§ Exercise directions
Where the line with "an outline along" appears below, start writing out lines exactly, and finish with the line with "1), (-0.50, 1)]", which is included; write out nothing else.

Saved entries
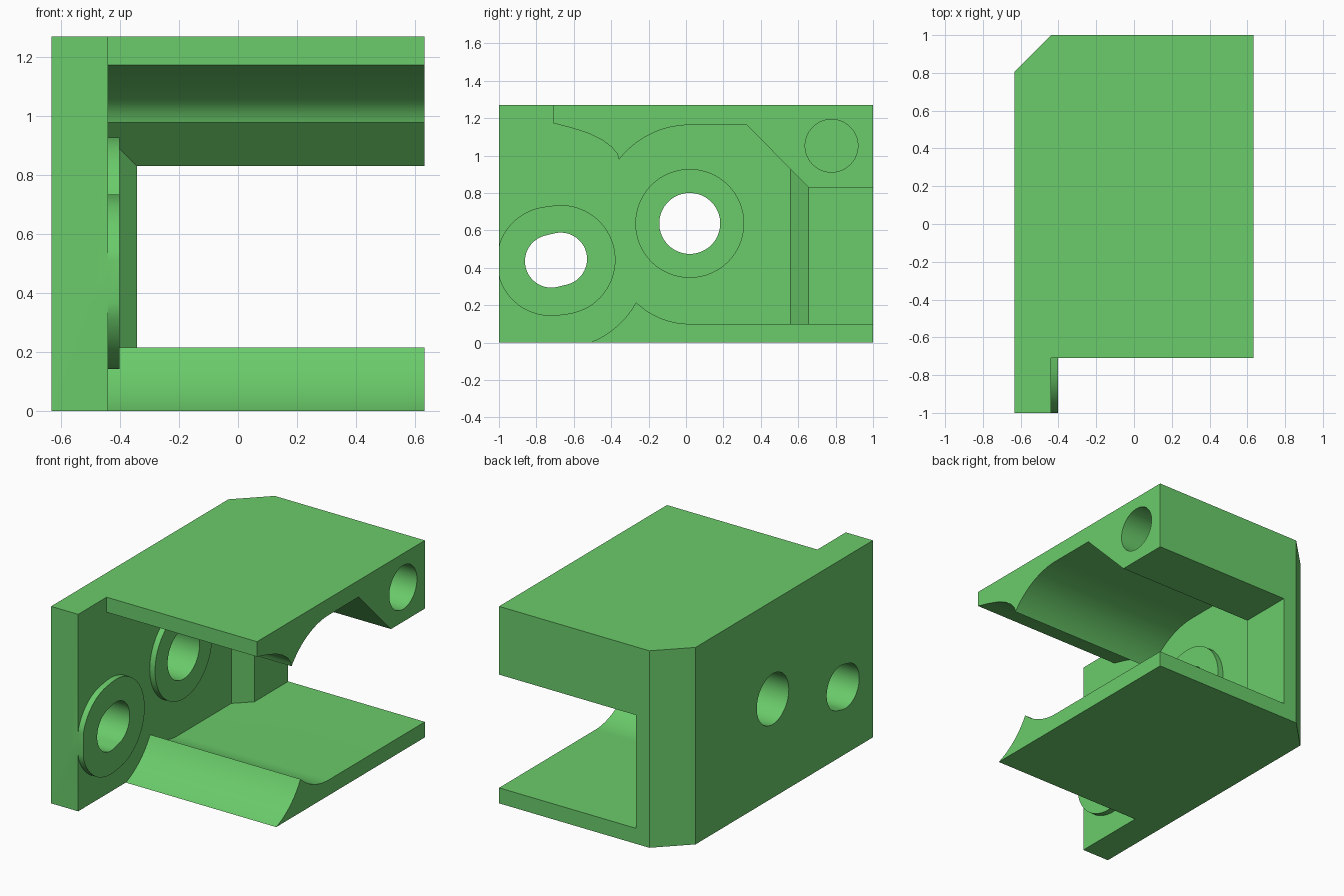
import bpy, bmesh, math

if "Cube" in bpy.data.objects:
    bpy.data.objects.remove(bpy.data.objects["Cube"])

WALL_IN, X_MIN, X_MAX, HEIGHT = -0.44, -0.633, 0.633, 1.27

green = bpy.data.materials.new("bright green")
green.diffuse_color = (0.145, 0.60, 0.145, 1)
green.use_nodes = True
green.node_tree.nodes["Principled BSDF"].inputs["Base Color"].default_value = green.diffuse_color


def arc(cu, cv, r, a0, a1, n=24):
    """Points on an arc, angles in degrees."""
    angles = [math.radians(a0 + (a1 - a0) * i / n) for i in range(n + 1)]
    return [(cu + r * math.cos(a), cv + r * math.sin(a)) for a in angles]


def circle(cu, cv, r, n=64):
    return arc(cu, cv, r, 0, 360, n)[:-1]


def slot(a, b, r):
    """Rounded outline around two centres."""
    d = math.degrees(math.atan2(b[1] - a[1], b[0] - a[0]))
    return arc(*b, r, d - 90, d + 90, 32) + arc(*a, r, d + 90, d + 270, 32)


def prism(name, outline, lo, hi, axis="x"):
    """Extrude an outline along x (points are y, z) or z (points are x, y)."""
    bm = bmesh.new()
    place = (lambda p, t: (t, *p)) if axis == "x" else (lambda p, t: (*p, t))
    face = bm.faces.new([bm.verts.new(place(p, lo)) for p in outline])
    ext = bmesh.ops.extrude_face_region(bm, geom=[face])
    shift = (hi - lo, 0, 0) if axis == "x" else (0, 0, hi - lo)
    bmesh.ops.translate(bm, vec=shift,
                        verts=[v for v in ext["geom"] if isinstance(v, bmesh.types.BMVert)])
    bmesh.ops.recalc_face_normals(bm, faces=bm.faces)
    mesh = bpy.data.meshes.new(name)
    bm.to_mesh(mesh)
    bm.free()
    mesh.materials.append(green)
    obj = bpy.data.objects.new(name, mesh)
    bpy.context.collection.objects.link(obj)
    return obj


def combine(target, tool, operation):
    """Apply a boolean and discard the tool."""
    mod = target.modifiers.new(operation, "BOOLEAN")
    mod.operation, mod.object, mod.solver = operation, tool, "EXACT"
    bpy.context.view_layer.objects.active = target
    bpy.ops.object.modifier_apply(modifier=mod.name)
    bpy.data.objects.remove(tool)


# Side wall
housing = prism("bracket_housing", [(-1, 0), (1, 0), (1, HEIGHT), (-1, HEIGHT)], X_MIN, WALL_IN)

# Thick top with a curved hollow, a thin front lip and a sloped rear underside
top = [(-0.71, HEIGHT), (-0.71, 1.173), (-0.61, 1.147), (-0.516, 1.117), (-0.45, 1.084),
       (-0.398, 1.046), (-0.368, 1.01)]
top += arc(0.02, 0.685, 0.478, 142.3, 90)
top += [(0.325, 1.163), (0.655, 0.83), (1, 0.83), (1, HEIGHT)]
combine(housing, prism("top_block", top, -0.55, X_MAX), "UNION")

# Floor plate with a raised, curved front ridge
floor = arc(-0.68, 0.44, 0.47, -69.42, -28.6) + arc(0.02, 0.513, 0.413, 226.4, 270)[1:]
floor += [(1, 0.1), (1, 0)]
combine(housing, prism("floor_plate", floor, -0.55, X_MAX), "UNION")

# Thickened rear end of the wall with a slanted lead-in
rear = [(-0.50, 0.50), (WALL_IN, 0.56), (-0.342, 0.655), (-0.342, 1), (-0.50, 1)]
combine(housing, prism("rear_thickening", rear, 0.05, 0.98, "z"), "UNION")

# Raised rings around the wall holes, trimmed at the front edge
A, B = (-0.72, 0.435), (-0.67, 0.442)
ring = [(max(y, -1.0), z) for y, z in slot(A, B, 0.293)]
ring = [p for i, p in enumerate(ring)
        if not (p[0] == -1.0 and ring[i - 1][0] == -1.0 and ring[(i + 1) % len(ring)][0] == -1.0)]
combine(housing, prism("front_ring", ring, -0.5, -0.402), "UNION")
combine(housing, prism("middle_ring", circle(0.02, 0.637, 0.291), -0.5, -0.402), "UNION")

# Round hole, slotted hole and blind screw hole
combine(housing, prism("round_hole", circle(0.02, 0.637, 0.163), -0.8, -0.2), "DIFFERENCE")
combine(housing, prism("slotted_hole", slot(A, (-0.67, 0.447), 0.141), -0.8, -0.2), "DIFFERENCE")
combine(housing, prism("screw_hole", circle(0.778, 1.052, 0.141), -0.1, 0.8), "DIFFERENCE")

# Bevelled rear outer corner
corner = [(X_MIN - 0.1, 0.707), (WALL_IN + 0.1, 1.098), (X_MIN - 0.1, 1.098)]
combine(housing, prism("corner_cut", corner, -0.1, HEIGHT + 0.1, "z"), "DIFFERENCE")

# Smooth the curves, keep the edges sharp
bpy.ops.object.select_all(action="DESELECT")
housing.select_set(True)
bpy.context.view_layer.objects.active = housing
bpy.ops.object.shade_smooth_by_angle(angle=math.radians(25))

...

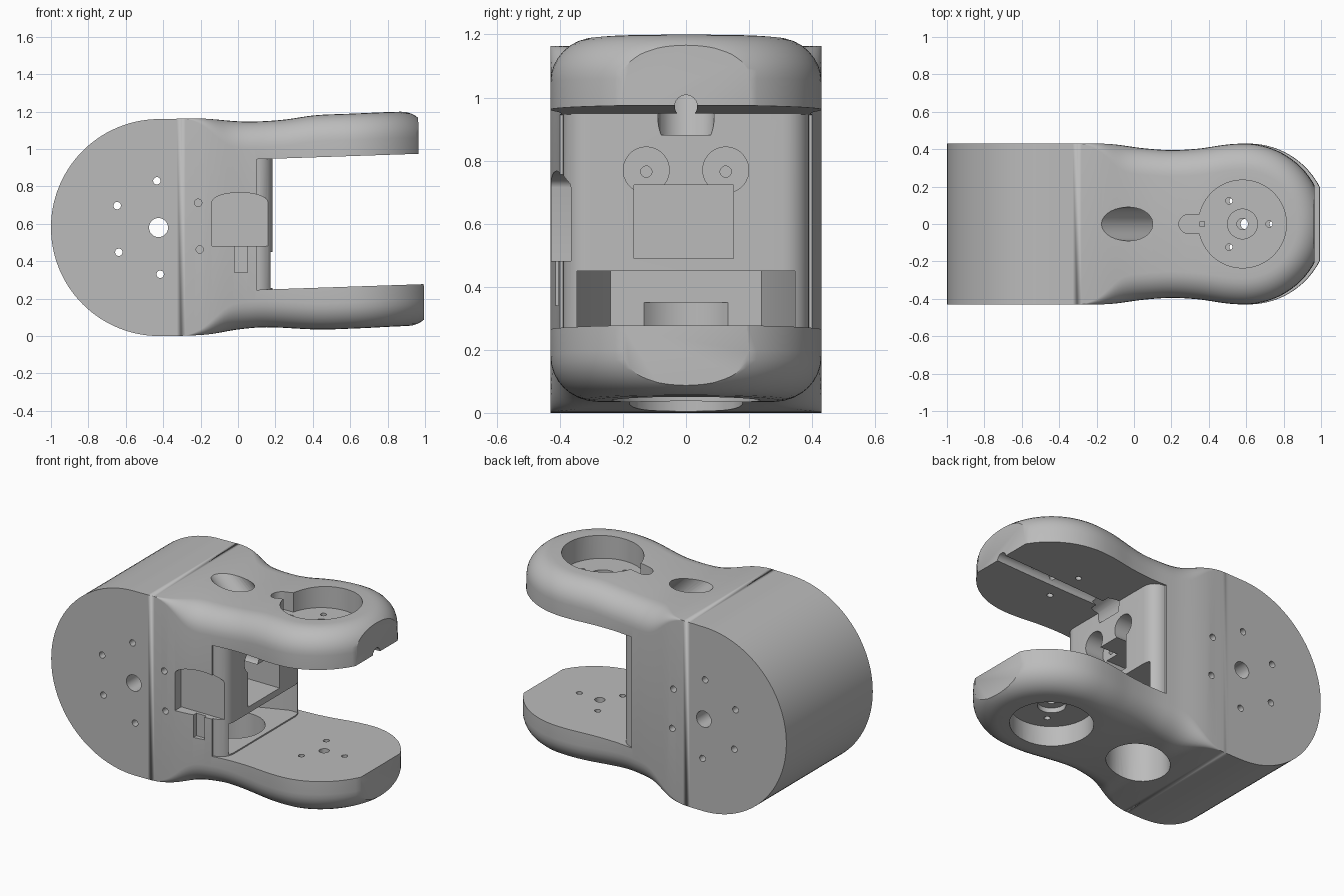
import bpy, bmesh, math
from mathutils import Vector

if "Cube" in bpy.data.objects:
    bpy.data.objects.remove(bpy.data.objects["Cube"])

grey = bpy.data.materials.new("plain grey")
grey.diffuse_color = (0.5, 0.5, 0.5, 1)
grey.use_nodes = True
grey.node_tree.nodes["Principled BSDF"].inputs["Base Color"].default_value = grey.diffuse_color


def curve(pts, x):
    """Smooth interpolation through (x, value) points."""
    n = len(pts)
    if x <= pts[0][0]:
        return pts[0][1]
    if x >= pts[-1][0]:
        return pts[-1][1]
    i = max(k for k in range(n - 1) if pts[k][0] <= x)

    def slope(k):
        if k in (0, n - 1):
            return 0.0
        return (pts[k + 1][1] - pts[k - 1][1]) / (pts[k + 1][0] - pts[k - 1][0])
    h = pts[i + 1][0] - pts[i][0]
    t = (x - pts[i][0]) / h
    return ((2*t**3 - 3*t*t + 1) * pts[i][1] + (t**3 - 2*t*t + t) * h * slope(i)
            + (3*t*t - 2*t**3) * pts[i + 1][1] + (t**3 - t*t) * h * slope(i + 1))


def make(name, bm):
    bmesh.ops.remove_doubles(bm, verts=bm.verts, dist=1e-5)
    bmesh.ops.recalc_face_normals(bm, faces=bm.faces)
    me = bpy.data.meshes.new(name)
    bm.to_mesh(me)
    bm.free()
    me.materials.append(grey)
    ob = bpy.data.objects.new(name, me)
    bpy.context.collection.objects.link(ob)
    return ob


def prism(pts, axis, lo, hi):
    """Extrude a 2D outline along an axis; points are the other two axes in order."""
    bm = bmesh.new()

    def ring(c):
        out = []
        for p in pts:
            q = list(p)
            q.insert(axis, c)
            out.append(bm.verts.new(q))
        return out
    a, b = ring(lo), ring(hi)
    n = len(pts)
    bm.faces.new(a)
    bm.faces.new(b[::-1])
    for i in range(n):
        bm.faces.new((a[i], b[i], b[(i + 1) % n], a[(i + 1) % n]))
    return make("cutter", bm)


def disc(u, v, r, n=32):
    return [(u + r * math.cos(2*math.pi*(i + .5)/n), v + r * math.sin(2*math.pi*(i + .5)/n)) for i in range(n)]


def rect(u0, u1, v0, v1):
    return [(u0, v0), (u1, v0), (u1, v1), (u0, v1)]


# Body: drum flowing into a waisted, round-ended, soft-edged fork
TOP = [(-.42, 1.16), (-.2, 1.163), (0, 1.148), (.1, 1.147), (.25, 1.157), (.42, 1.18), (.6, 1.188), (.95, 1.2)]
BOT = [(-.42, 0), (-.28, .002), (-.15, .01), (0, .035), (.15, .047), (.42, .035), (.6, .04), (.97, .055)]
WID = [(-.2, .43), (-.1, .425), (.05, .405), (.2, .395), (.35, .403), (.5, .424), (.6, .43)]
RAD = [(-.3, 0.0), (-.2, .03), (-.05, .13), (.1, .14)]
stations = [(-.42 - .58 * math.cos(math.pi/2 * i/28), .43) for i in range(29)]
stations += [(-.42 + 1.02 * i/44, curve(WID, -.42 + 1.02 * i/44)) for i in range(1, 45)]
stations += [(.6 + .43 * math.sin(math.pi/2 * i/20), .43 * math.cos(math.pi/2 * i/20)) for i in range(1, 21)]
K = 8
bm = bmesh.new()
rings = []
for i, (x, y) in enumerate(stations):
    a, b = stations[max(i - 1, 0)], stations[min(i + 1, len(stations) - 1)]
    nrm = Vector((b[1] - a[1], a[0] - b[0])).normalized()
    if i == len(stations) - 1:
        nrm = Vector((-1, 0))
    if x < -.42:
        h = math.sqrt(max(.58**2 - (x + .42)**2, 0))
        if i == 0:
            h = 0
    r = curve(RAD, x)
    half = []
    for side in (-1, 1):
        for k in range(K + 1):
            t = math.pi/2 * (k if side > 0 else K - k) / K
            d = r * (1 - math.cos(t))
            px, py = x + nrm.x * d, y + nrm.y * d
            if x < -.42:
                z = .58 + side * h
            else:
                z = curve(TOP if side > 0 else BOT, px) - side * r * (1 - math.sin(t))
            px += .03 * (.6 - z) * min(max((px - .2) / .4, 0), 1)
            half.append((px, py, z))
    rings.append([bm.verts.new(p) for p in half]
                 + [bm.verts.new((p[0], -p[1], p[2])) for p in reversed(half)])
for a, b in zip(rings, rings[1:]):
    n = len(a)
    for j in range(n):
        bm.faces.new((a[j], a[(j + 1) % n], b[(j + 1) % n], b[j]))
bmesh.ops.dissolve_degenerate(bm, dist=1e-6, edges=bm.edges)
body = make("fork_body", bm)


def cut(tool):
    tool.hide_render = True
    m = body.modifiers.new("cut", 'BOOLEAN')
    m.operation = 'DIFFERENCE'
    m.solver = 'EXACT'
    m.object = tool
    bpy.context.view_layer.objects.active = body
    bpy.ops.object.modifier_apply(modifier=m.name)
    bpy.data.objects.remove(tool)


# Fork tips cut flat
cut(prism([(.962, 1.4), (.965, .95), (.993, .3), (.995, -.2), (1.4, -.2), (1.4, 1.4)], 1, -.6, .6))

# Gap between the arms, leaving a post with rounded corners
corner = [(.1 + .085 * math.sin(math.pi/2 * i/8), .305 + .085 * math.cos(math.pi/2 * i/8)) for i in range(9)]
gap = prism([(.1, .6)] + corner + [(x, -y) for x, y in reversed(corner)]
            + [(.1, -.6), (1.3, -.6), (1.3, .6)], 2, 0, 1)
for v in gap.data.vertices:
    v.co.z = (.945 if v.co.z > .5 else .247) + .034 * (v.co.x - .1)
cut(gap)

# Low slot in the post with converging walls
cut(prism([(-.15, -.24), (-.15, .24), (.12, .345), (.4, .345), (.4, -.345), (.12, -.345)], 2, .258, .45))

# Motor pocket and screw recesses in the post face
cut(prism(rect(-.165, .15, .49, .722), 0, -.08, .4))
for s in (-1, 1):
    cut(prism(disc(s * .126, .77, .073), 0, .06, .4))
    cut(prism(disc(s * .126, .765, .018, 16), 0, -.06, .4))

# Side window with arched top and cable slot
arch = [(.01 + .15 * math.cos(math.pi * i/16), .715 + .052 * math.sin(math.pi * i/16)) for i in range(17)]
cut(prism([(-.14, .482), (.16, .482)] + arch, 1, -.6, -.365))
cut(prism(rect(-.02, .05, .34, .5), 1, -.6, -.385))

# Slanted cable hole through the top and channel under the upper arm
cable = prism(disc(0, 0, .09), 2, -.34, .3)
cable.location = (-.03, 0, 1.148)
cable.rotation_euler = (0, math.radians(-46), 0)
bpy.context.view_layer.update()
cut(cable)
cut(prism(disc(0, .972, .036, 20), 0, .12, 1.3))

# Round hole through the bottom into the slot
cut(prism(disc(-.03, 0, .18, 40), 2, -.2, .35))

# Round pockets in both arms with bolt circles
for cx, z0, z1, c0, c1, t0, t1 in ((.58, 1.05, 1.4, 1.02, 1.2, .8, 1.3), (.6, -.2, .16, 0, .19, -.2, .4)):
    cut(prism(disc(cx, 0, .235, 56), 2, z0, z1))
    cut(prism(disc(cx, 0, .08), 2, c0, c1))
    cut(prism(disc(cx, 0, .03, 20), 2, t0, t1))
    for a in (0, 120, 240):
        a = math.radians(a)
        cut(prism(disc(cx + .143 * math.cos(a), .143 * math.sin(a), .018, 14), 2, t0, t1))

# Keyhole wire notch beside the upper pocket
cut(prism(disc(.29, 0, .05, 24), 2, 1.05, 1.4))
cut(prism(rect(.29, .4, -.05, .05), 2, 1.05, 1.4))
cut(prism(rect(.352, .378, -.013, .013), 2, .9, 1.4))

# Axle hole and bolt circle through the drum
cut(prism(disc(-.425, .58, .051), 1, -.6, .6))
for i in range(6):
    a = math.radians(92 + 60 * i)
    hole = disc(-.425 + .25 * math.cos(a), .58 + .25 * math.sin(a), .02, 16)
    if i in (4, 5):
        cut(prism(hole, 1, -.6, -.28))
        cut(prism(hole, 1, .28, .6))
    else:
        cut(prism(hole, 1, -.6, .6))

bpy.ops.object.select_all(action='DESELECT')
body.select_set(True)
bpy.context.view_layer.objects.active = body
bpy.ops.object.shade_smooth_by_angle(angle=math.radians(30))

§ Problem solution
    """Extrude an outline along x (points are y, z) or z (points are x, y)."""
    bm = bmesh.new()
    place = (lambda p, t: (t, *p)) if axis == "x" else (lambda p, t: (*p, t))
    face = bm.faces.new([bm.verts.new(place(p, lo)) for p in outline])
    ext = bmesh.ops.extrude_face_region(bm, geom=[face])
    shift = (hi - lo, 0, 0) if axis == "x" else (0, 0, hi - lo)
    bmesh.ops.translate(bm, vec=shift,
                        verts=[v for v in ext["geom"] if isinstance(v, bmesh.types.BMVert)])
    bmesh.ops.recalc_face_normals(bm, faces=bm.faces)
    mesh = bpy.data.meshes.new(name)
    bm.to_mesh(mesh)
    bm.free()
    mesh.materials.append(green)
    obj = bpy.data.objects.new(name, mesh)
    bpy.context.collection.objects.link(obj)
    return obj


def combine(target, tool, operation):
    """Apply a boolean and discard the tool."""
    mod = target.modifiers.new(operation, "BOOLEAN")
    mod.operation, mod.object, mod.solver = operation, tool, "EXACT"
    bpy.context.view_layer.objects.active = target
    bpy.ops.object.modifier_apply(modifier=mod.name)
    bpy.data.objects.remove(tool)


# Side wall
housing = prism("bracket_housing", [(-1, 0), (1, 0), (1, HEIGHT), (-1, HEIGHT)], X_MIN, WALL_IN)

# Thick top with a curved hollow, a thin front lip and a sloped rear underside
top = [(-0.71, HEIGHT), (-0.71, 1.173), (-0.61, 1.147), (-0.516, 1.117), (-0.45, 1.084),
       (-0.398, 1.046), (-0.368, 1.01)]
top += arc(0.02, 0.685, 0.478, 142.3, 90)
top += [(0.325, 1.163), (0.655, 0.83), (1, 0.83), (1, HEIGHT)]
combine(housing, prism("top_block", top, -0.55, X_MAX), "UNION")

# Floor plate with a raised, curved front ridge
floor = arc(-0.68, 0.44, 0.47, -69.42, -28.6) + arc(0.02, 0.513, 0.413, 226.4, 270)[1:]
floor += [(1, 0.1), (1, 0)]
combine(housing, prism("floor_plate", floor, -0.55, X_MAX), "UNION")

# Thickened rear end of the wall with a slanted lead-in
rear = [(-0.50, 0.50), (WALL_IN, 0.56), (-0.342, 0.655), (-0.342, 1), (-0.50, 1)]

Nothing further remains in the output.